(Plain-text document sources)
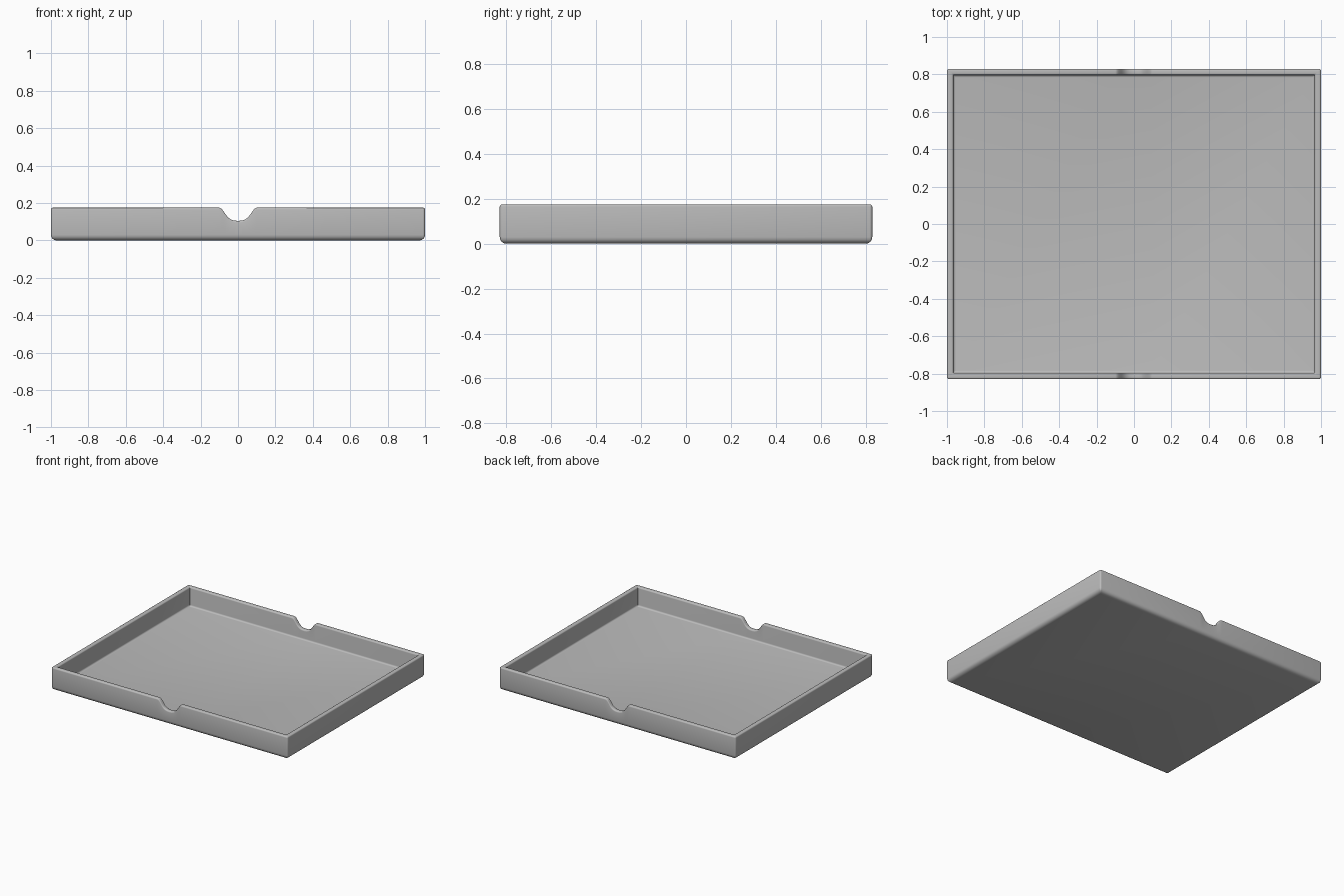
import bpy, bmesh
from math import sin, cos, pi, radians

cube = bpy.data.objects.get("Cube")
if cube:
    bpy.data.objects.remove(cube, do_unlink=True)

HALF_X, HALF_Y, HEIGHT = 1.0, 0.83, 0.175
WALL, FLOOR = 0.034, 0.03
FOOT_R, RIM_R, FILLET_R, CORNER_R = 0.03, 0.01, 0.012, 0.012

# Half outline of the finger notch: distance from centre, depth below the rim
NOTCH = [(0.1, 0), (0.092, 0.003), (0.085, 0.009), (0.075, 0.022), (0.065, 0.037),
         (0.053, 0.052), (0.038, 0.063), (0.02, 0.069), (0, 0.07)]
NOTCH_FULL = [(-x, d) for x, d in NOTCH] + [(x, d) for x, d in NOTCH[-2::-1]]


def arc(cx, cz, r, start, end, steps=4):
    """Points on an arc, angles in degrees."""
    angles = [radians(start + (end - start) * i / steps) for i in range(steps + 1)]
    return [(cx + r * cos(a), cz + r * sin(a)) for a in angles]


# Wall cross-section as (inset, z): foot, rounded rim, inner fillet
foot = arc(FOOT_R, FOOT_R, FOOT_R, 270, 180)
rim = (arc(RIM_R, HEIGHT - RIM_R, RIM_R, 180, 90)
       + arc(WALL - RIM_R, HEIGHT - RIM_R, RIM_R, 90, 0))
fillet = arc(WALL + FILLET_R, FLOOR + FILLET_R, FILLET_R, 180, 270)
profile = ([(d, z, 0) for d, z in foot] + [(d, z, 1) for d, z in rim]
           + [(d, z, 0) for d, z in fillet])


def ring(inset, z, follows_notch):
    """Rounded rectangle at one inset, dipping at the front and back notches."""
    r = max(CORNER_R - inset, 0.004)
    cx, cy = HALF_X - inset - r, HALF_Y - inset - r
    points = []
    for sx, sy, start in ((-1, -1, 180), (1, -1, 270), (1, 1, 0), (-1, 1, 90)):
        points += [(x, y, z) for x, y in arc(sx * cx, sy * cy, r, start, start + 90)]
        if sx == sy:
            points += [(-sy * x, sy * (HALF_Y - inset), z - d * follows_notch)
                       for x, d in NOTCH_FULL]
    return points


# Tray
bm = bmesh.new()
rings = [[bm.verts.new(p) for p in ring(*section)] for section in profile]
for low, high in zip(rings, rings[1:]):
    for i in range(len(low)):
        j = (i + 1) % len(low)
        bm.faces.new((low[i], low[j], high[j], high[i]))
bm.faces.new(rings[0][::-1])
bm.faces.new(rings[-1])
bmesh.ops.recalc_face_normals(bm, faces=bm.faces)

mesh = bpy.data.meshes.new("tray")
bm.to_mesh(mesh)
bm.free()
tray = bpy.data.objects.new("tray", mesh)
bpy.context.collection.objects.link(tray)

# Plain grey
grey = bpy.data.materials.new("grey")
grey.use_nodes = True
colour = (0.5, 0.5, 0.5, 1)
grey.diffuse_color = colour
grey.node_tree.nodes["Principled BSDF"].inputs["Base Color"].default_value = colour
mesh.materials.append(grey)

bpy.ops.object.select_all(action="DESELECT")
tray.select_set(True)
bpy.context.view_layer.objects.active = tray
bpy.ops.object.shade_smooth_by_angle(angle=radians(35))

DESCRIPTION OF THE TASK: Take the line holding "j = (i + 1) % len(low)" and the lines after it through the end of the entries. Retype them exactly and add nothing.

RESPONSE TO THE EXERCISE:
        j = (i + 1) % len(low)
        bm.faces.new((low[i], low[j], high[j], high[i]))
bm.faces.new(rings[0][::-1])
bm.faces.new(rings[-1])
bmesh.ops.recalc_face_normals(bm, faces=bm.faces)

mesh = bpy.data.meshes.new("tray")
bm.to_mesh(mesh)
bm.free()
tray = bpy.data.objects.new("tray", mesh)
bpy.context.collection.objects.link(tray)

# Plain grey
grey = bpy.data.materials.new("grey")
grey.use_nodes = True
colour = (0.5, 0.5, 0.5, 1)
grey.diffuse_color = colour
grey.node_tree.nodes["Principled BSDF"].inputs["Base Color"].default_value = colour
mesh.materials.append(grey)

bpy.ops.object.select_all(action="DESELECT")
tray.select_set(True)
bpy.context.view_layer.objects.active = tray
bpy.ops.object.shade_smooth_by_angle(angle=radians(35))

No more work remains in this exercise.